intent. Having developed in the spirit the consciousness of its meanings and purposes, Socrates rescued logic and ethics for ever from authority. With his friends the Sophists, he made man the measure of all things, after bidding him measure himself, as they neglected to do, by his own ideal. That brave humanity which had first raised its head in Hellas and had endowed so many things in heaven and earth, where everything was hitherto monstrous, with proportion and use, so that man’s works might justify themselves to his mind, now found in Socrates its precise definition; and it was naturally where the Life of Reason had been long cultivated that it came finally to be conceived.
Socrates had, however, a plebeian strain in his humanity, and his utilitarianism, at least in its expression, hardly did justice to what gives utility to life. His condemnation for atheism—if we choose to take it symbolically—was not altogether unjust: the gods of Greece were not honoured explicitly enough in his philosophy. Human good appeared there in its principle; you would not set a pilot to mend shoes, because you knew your own purpose; but what purposes a civilised soul might harbour, and in what highest shapes the good might appear, was a problem that seems not to have attracted his genius.
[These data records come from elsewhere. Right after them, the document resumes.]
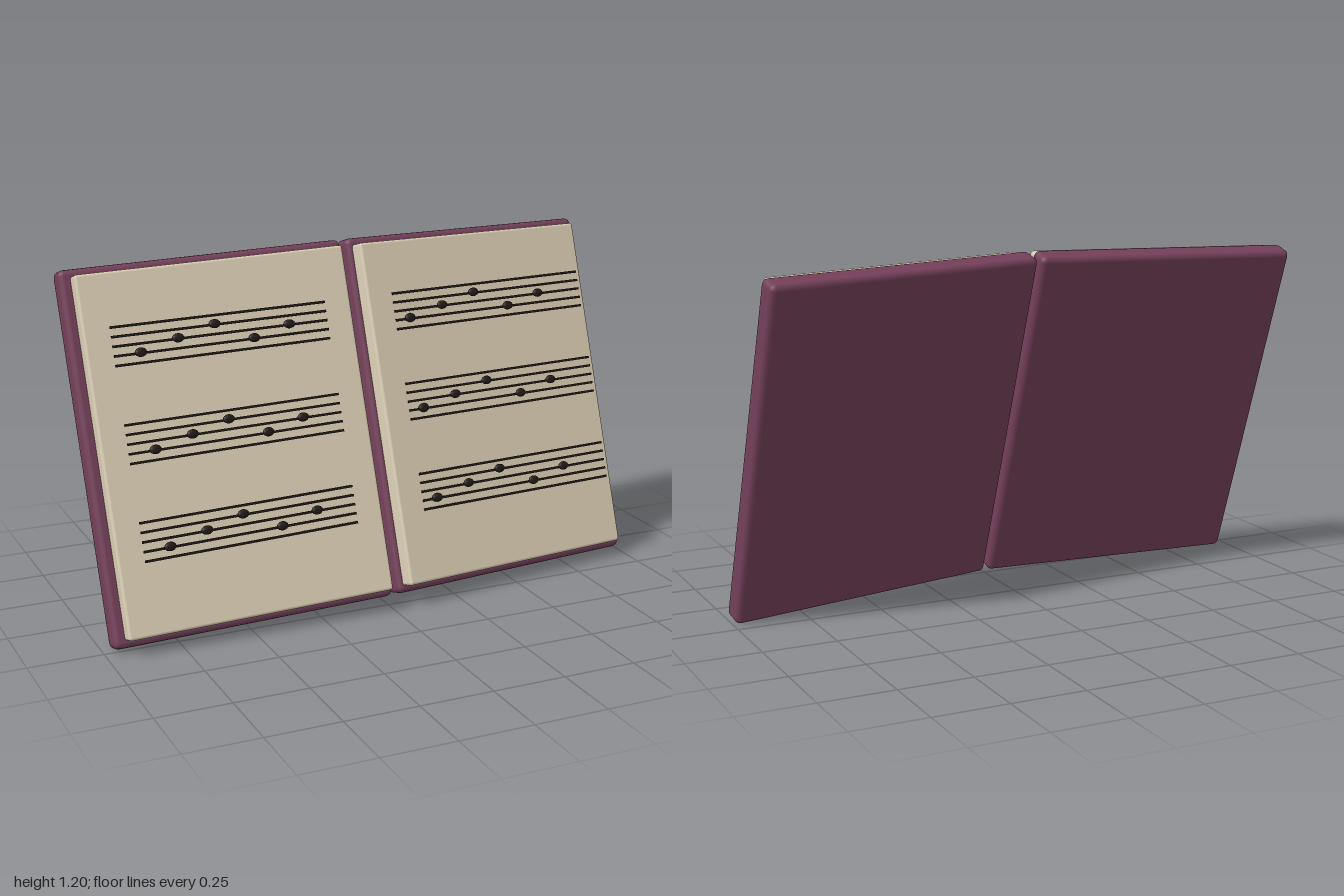
import * as THREE from 'three';
import { RoundedBoxGeometry } from 'three/addons/geometries/RoundedBoxGeometry.js';

const cover = new THREE.MeshStandardMaterial({ color: 0x74405a });
cover.name = 'plum cover';
const paper = new THREE.MeshStandardMaterial({ color: 0xdccfb5 });
paper.name = 'cream paper';
const ink = new THREE.MeshStandardMaterial({ color: 0x211a16 });
ink.name = 'black ink';

function add(parent, name, geometry, material, x, y, z) {
  const mesh = new THREE.Mesh(geometry, material);
  mesh.name = name;
  mesh.position.set(x, y, z);
  parent.add(mesh);
  return mesh;
}

export function createModel() {
  const model = new THREE.Group();
  model.name = 'openMusicBook';

  // Whole book leans back and is turned slightly
  const book = new THREE.Group();
  book.name = 'book';
  book.rotation.set(-0.314, 0.078, 0, 'YXZ');
  book.position.set(0, 0.605, 0.013);
  model.add(book);

  const coverGeo = new RoundedBoxGeometry(0.98, 1.22, 0.08, 2, 0.02);
  const pageGeo = new RoundedBoxGeometry(0.925, 1.17, 0.066, 2, 0.01);
  const lineGeo = new THREE.BoxGeometry(0.76, 0.008, 0.006);
  const noteGeo = new THREE.SphereGeometry(1, 12, 8);
  noteGeo.scale(0.021, 0.015, 0.008);

  const pitch = 0.0305; // gap between staff lines
  const inkZ = 0.124;
  const noteSteps = [-1, 0, 1, -1, 0];

  for (const side of [-1, 1]) {
    const label = side < 0 ? 'right' : 'left';

    // Cover and page block, outer edges folded back
    const half = new THREE.Group();
    half.name = label + 'Half';
    half.position.x = side * 0.498;
    half.rotation.y = side * 0.078;
    book.add(half);
    add(half, label + 'Cover', coverGeo, cover, 0, 0, 0);
    add(half, label + 'Pages', pageGeo, paper, -side * 0.01, 0, 0.058);

    // Three staves of five lines with five notes each
    for (const staffY of [0.341, 0.031, -0.279]) {
      const staff = new THREE.Group();
      staff.name = label + 'Staff';
      staff.position.set(side * 0.51, staffY, inkZ);
      book.add(staff);
      for (let i = -2; i <= 2; i++) add(staff, 'staffLine', lineGeo, ink, 0, i * pitch, 0);
      const start = side < 0 ? -0.29 : -0.325;
      noteSteps.forEach((step, i) =>
        add(staff, 'note', noteGeo, ink, start + i * 0.132, step * pitch + 0.003, 0.002));
    }
  }
  return model;
}
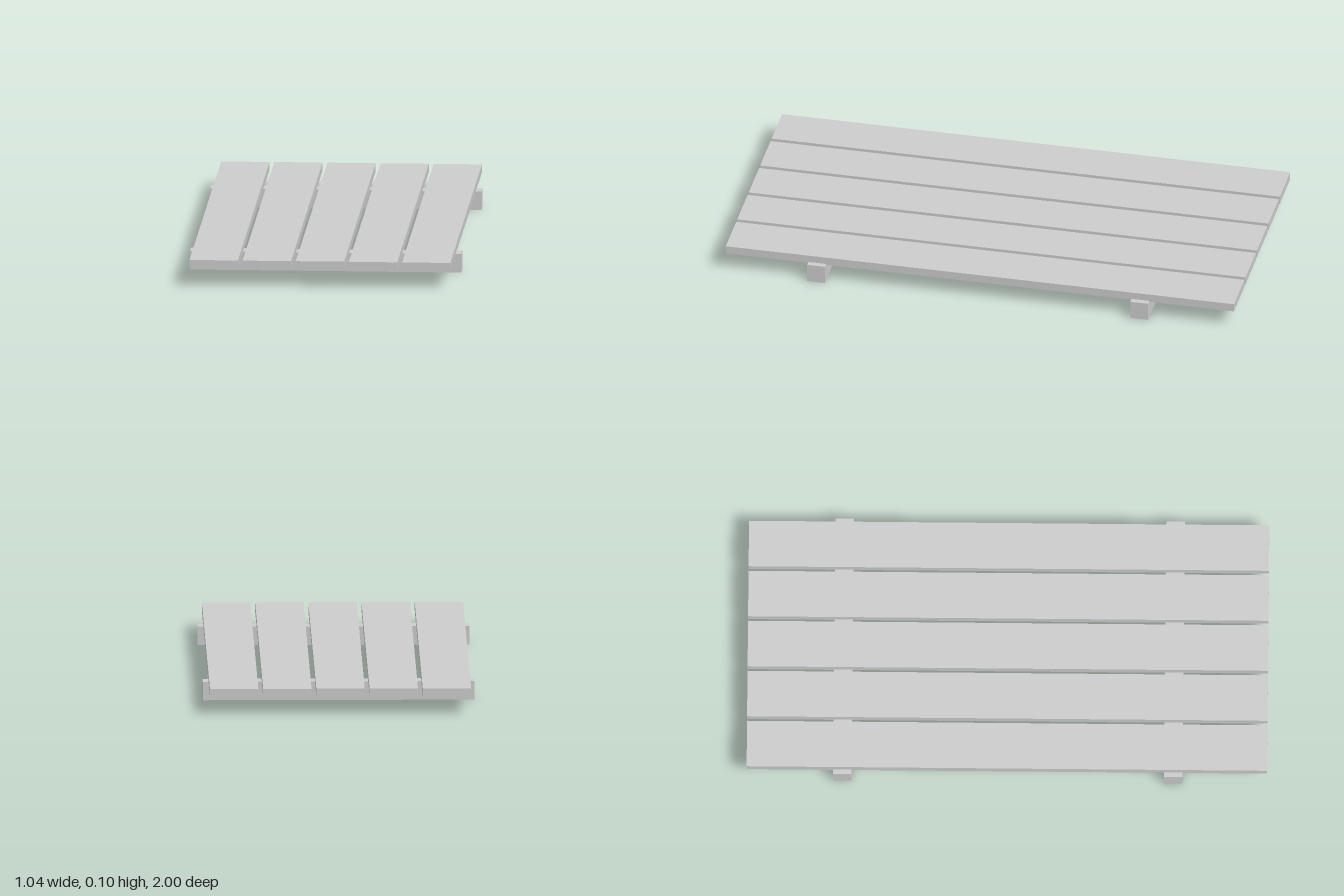
import * as THREE from 'three';

export function createModel() {
  const model = new THREE.Group();
  model.name = 'slattedPlatform';
  const material = new THREE.MeshStandardMaterial({ color: 0xcccccc, flatShading: true });

  const addBox = (name, size, position) => {
    const mesh = new THREE.Mesh(new THREE.BoxGeometry(...size), material);
    mesh.name = name;
    mesh.position.set(...position);
    model.add(mesh);
  };

  // Five long planks, evenly spaced with narrow gaps
  const plankCount = 5, pitch = 0.2045, bottom = 0.068, top = 0.1;
  for (let i = 0; i < plankCount; i++) {
    const x = (i - (plankCount - 1) / 2) * pitch - 0.002;
    addBox(`plank${i + 1}`, [0.186, top - bottom, 2], [x, (top + bottom) / 2, 0]);
  }

  // Two cross beams, let slightly into the planks
  const beamHeight = 0.072;
  addBox('frontBeam', [1.045, beamHeight, 0.07], [0, beamHeight / 2, 0.64]);
  addBox('backBeam', [1.045, beamHeight, 0.07], [0, beamHeight / 2, -0.632]);

  return model;
}
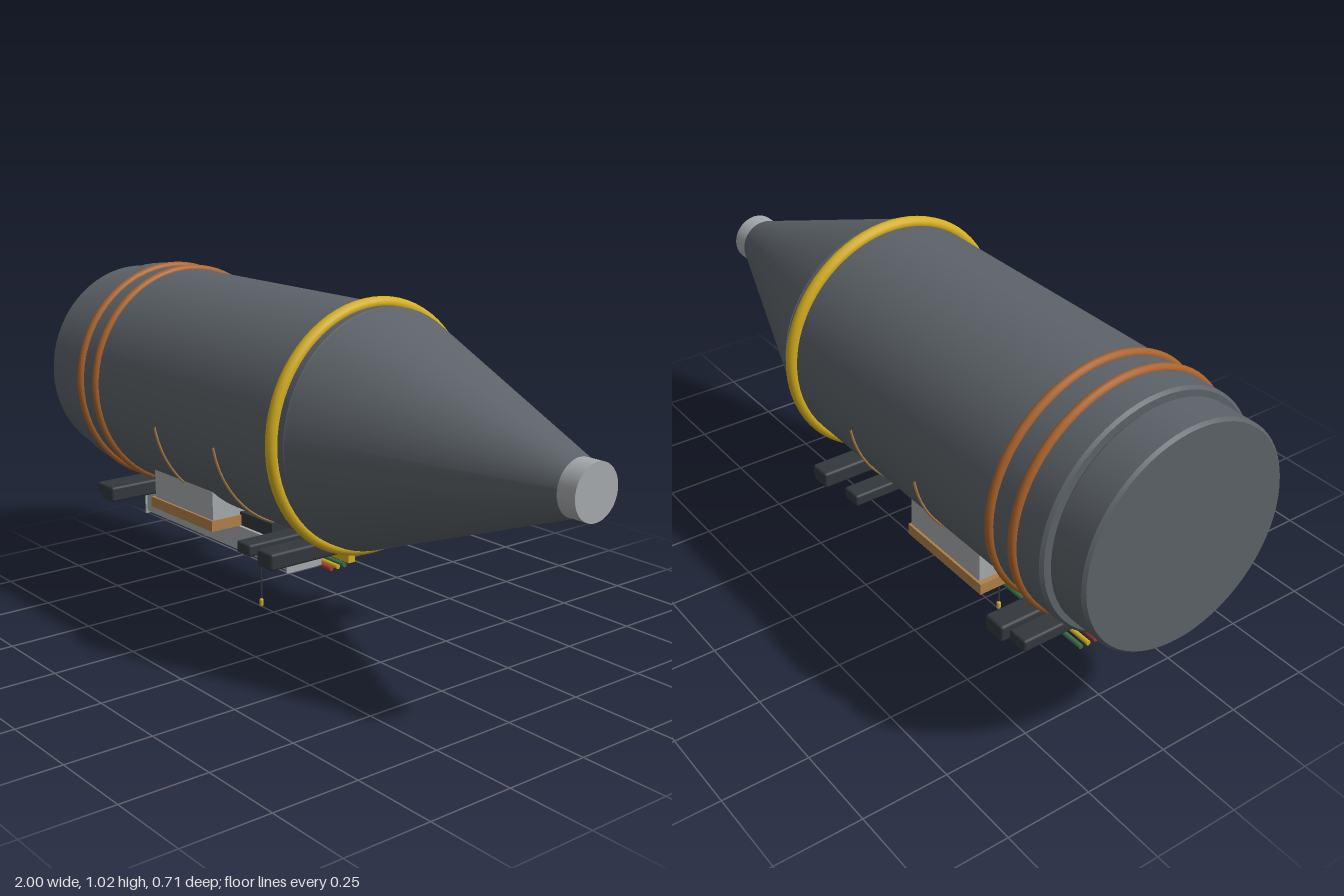
import * as THREE from 'three';
import { RoundedBoxGeometry } from 'three/addons/geometries/RoundedBoxGeometry.js';
import { toCreasedNormals } from 'three/addons/utils/BufferGeometryUtils.js';

const material = (name, color) => {
  const m = new THREE.MeshStandardMaterial({ color });
  m.name = name;
  return m;
};

export function createModel() {
  const group = new THREE.Group();
  const steel = material('vessel steel', 0x5c6268);
  const lightGray = material('light gray', 0xa6aaac);
  const dark = material('dark metal', 0x33383d);
  const yellow = material('yellow', 0xd4ae1e);
  const copper = material('copper', 0xa9622a);
  const wood = material('tan', 0xb08048);
  const red = material('red', 0xb03a34);
  const green = material('green', 0x3a7048);
  const AXIS = 0.667, R = 0.333;

  const add = (name, geo, mat, x = 0, y = 0, z = 0) => {
    const mesh = new THREE.Mesh(geo, mat);
    mesh.name = name;
    mesh.position.set(x, y, z);
    group.add(mesh);
    return mesh;
  };
  // Box given by its extents
  const box = (name, mat, x0, x1, y0, y1, z0, z1, round = 0) => {
    const s = [x1 - x0, y1 - y0, z1 - z0];
    const geo = round ? new RoundedBoxGeometry(...s, 2, round) : new THREE.BoxGeometry(...s);
    return add(name, geo, mat, (x0 + x1) / 2, (y0 + y1) / 2, (z0 + z1) / 2);
  };
  // Turned part along x; points are [radius, x]
  const turned = (name, mat, points) => {
    const geo = new THREE.LatheGeometry(points.map(p => new THREE.Vector2(...p)), 64);
    geo.rotateZ(-Math.PI / 2);
    add(name, toCreasedNormals(geo, 0.3), mat, 0, AXIS, 0);
  };
  const rod = (name, mat, r, x0, x1, y, z) => {
    const geo = new THREE.CylinderGeometry(r, r, x1 - x0, 12).rotateZ(Math.PI / 2);
    add(name, geo, mat, (x0 + x1) / 2, y, z);
  };
  const hoop = (name, mat, x, radius, tube) =>
    add(name, new THREE.TorusGeometry(radius, tube, 12, 72).rotateY(Math.PI / 2), mat, x, AXIS, 0);

  // Vessel
  turned('rearCap', steel, [[0, -1], [0.303, -1], [0.311, -0.992], [0.311, -0.886], [0.303, -0.878], [0, -0.878]]);
  turned('body', steel, [[0, -0.878], [0.325, -0.878], [R, -0.87], [R, 0.245], [0.328, 0.252], [0, 0.252]]);
  turned('noseCone', steel, [[0, 0.25], [R, 0.25], [0.075, 0.945], [0, 0.945]]);
  turned('noseTip', lightGray, [[0, 0.94], [0.074, 0.94], [0.074, 1], [0, 1]]);

  // Hoops
  hoop('frontHoop', yellow, 0.205, 0.338, 0.018);
  for (const x of [-0.775, -0.687]) hoop('rearHoop', copper, x, 0.333, 0.013);

  // Cross beams and the plate between them
  for (const x of [-0.685, 0.131]) box('crossBeam', dark, x - 0.034, x + 0.034, 0.312, 0.36, -0.313, 0.313, 0.008);
  for (const x of [-0.75, 0.002]) box('innerBeam', dark, x - 0.031, x + 0.031, 0.312, 0.347, -0.29, 0.29, 0.007);
  box('underPlate', dark, -0.66, -0.065, 0.314, 0.355, -0.14, 0.14);

  // Side cabinets on wooden bases and hoses running up the vessel
  for (const side of [-1, 1]) {
    const zs = (a, b) => (side > 0 ? [a, b] : [-b, -a]);
    box('cabinet', lightGray, -0.525, -0.22, 0.345, 0.437, ...zs(0.105, 0.236));
    box('cabinetBase', wood, -0.54, -0.215, 0.314, 0.346, ...zs(0.098, 0.243));
    for (const [x, end] of [[-0.37, 47], [-0.075, 68]]) {
      const points = [];
      for (let i = 0; i <= 10; i++) {
        const a = THREE.MathUtils.degToRad(10 + (end - 10) * i / 10);
        points.push(new THREE.Vector3(x, AXIS - 0.335 * Math.sin(a), side * 0.335 * Math.cos(a)));
      }
      add('hose', new THREE.TubeGeometry(new THREE.CatmullRomCurve3(points), 24, 0.004, 8), wood);
    }
  }

  // Runway beam, duct with end flanges
  box('runwayBeam', yellow, -0.875, 0.122, 0.26, 0.311, -0.012, 0.012);
  box('duct', lightGray, -0.748, -0.002, 0.23, 0.304, 0.018, 0.132);
  for (const x of [-0.75, -0.006]) box('ductFlange', lightGray, x, x + 0.006, 0.223, 0.31, 0.013, 0.137);

  // Pipes and cable tray
  [red, yellow, green].forEach((mat, i) => rod('pipe', mat, 0.007, -0.75, 0, 0.203, -0.025 - i * 0.025));
  box('cableTray', lightGray, -0.75, 0, 0.277, 0.281, -0.1, -0.025);
  for (let i = 0; i < 5; i++) rod('cable', i % 2 ? copper : red, 0.004, -0.75, 0, 0.285, -0.048 - i * 0.009);

  // Hoist with rope and pendant
  box('hoist', dark, -0.345, -0.28, 0.211, 0.26, -0.025, 0.025, 0.006);
  add('hoistRope', new THREE.CylinderGeometry(0.003, 0.003, 0.185, 8), dark, -0.312, 0.12, 0);
  add('pendant', new THREE.CapsuleGeometry(0.0065, 0.014, 4, 12), yellow, -0.312, 0.0135, 0);
  return group;
}
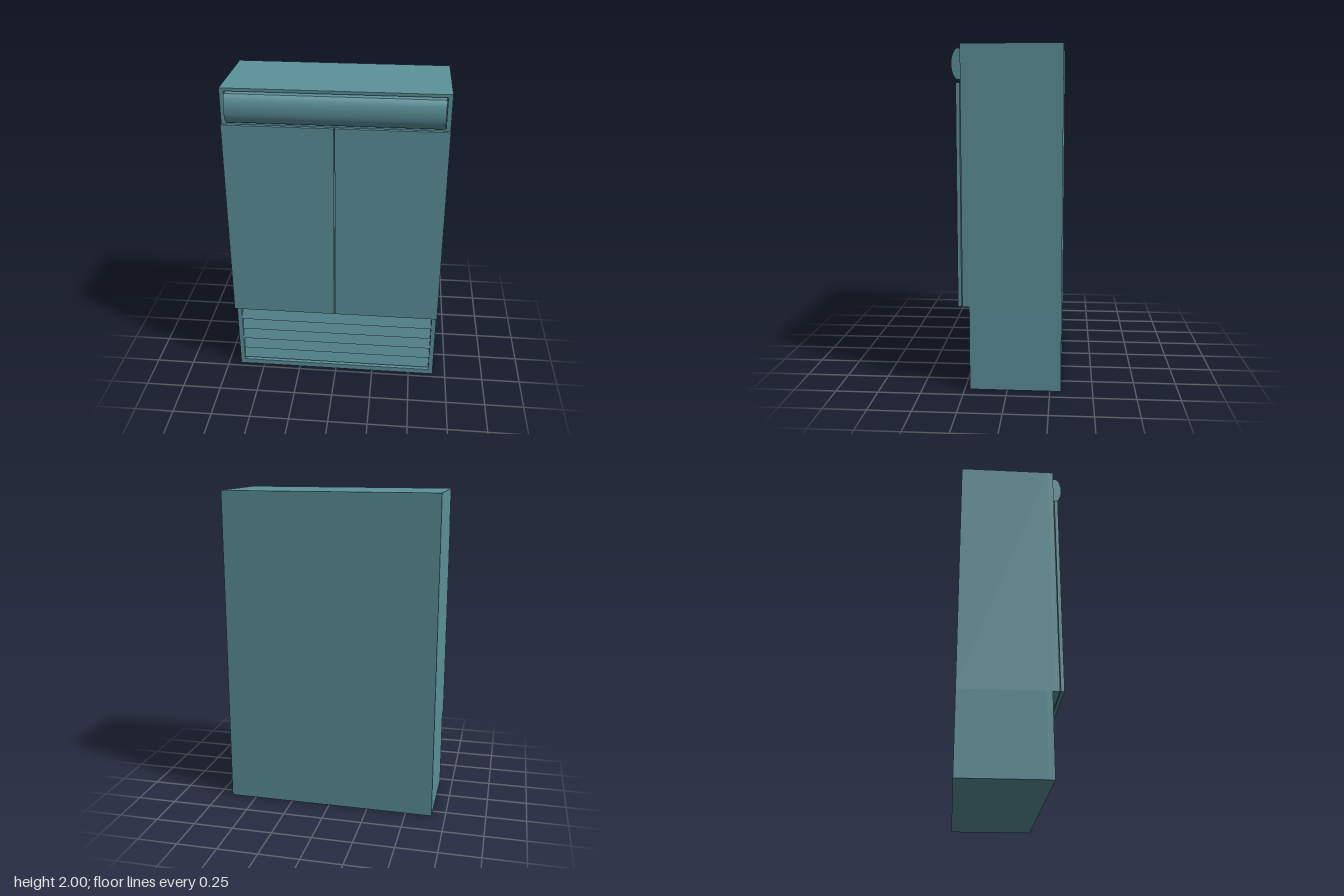
import * as THREE from 'three';
import { toCreasedNormals } from 'three/addons/utils/BufferGeometryUtils.js';

const HALF_W = 0.665, BACK = -0.315;

export function createModel() {
  const group = new THREE.Group();
  const teal = new THREE.MeshStandardMaterial({ color: 0x5c929b });
  teal.name = 'teal';

  const add = (name, geometry) => {
    const mesh = new THREE.Mesh(geometry, teal);
    mesh.name = name;
    group.add(mesh);
    return mesh;
  };

  // Box given by its limits on each axis
  const box = (name, x0, x1, y0, y1, z0, z1) =>
    add(name, new THREE.BoxGeometry(x1 - x0, y1 - y0, z1 - z0))
      .position.set((x0 + x1) / 2, (y0 + y1) / 2, (z0 + z1) / 2);

  const rect = (Type, w, y0, y1) => new Type([
    new THREE.Vector2(-w, y0), new THREE.Vector2(w, y0),
    new THREE.Vector2(w, y1), new THREE.Vector2(-w, y1),
  ]);

  // Front frame with a rectangular opening
  const frame = (name, y0, y1, holeW, hole0, hole1, z0, z1) => {
    const shape = rect(THREE.Shape, HALF_W, y0, y1);
    shape.holes.push(rect(THREE.Path, holeW, hole0, hole1));
    add(name, new THREE.ExtrudeGeometry(shape, { depth: z1 - z0, bevelEnabled: false }))
      .position.z = z0;
  };

  // Profile drawn in (z, y) and swept across the width
  const sweep = (name, shape, halfWidth) => {
    const geometry = new THREE.ExtrudeGeometry(shape, {
      depth: halfWidth * 2, bevelEnabled: false, curveSegments: 20,
    });
    geometry.translate(0, 0, -halfWidth).rotateY(-Math.PI / 2);
    return add(name, toCreasedNormals(geometry, 0.6));
  };

  // Cabinet and its front frames
  box('lowerCabinet', -HALF_W, HALF_W, 0, 0.5, BACK, 0.185);
  box('upperCabinet', -HALF_W, HALF_W, 0.5, 2, BACK, 0.23);
  frame('grilleFrame', 0, 0.5, 0.635, 0.035, 0.46, 0.185, 0.22);
  frame('topFrame', 0.5, 2, 0.638, 1.797, 1.982, 0.23, 0.26);

  // Sloping louvre slats
  const pitch = 0.08;
  for (let i = 0; i < 5; i++) {
    const y = 0.053 + i * pitch;
    sweep('louvreSlat', new THREE.Shape([
      new THREE.Vector2(0.183, y), new THREE.Vector2(0.218, y),
      new THREE.Vector2(0.192, y + pitch - 0.003), new THREE.Vector2(0.183, y + pitch - 0.003),
    ]), 0.634);
  }

  // Rounded canopy across the top
  const canopy = new THREE.Shape();
  canopy.moveTo(0.229, 1.803);
  canopy.lineTo(0.284, 1.803);
  canopy.bezierCurveTo(0.325, 1.835, 0.325, 1.943, 0.284, 1.975);
  canopy.lineTo(0.229, 1.975);
  sweep('topCanopy', canopy, 0.632);

  // Pair of doors standing slightly off the cabinet
  for (const side of [-1, 1]) {
    const xs = [side * 0.003, side * HALF_W].sort((a, b) => a - b);
    box(side > 0 ? 'leftDoor' : 'rightDoor', xs[0], xs[1], 0.5, 1.785, 0.264, 0.285);
  }
  // Hidden gasket behind the doors
  box('doorGasket', -0.645, 0.645, 0.515, 1.77, 0.255, 0.266);

  return group;
}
It was reserved to Plato to bring the Socratic ethics to its sublimest expression and to elicit from the depths of the Greek conscience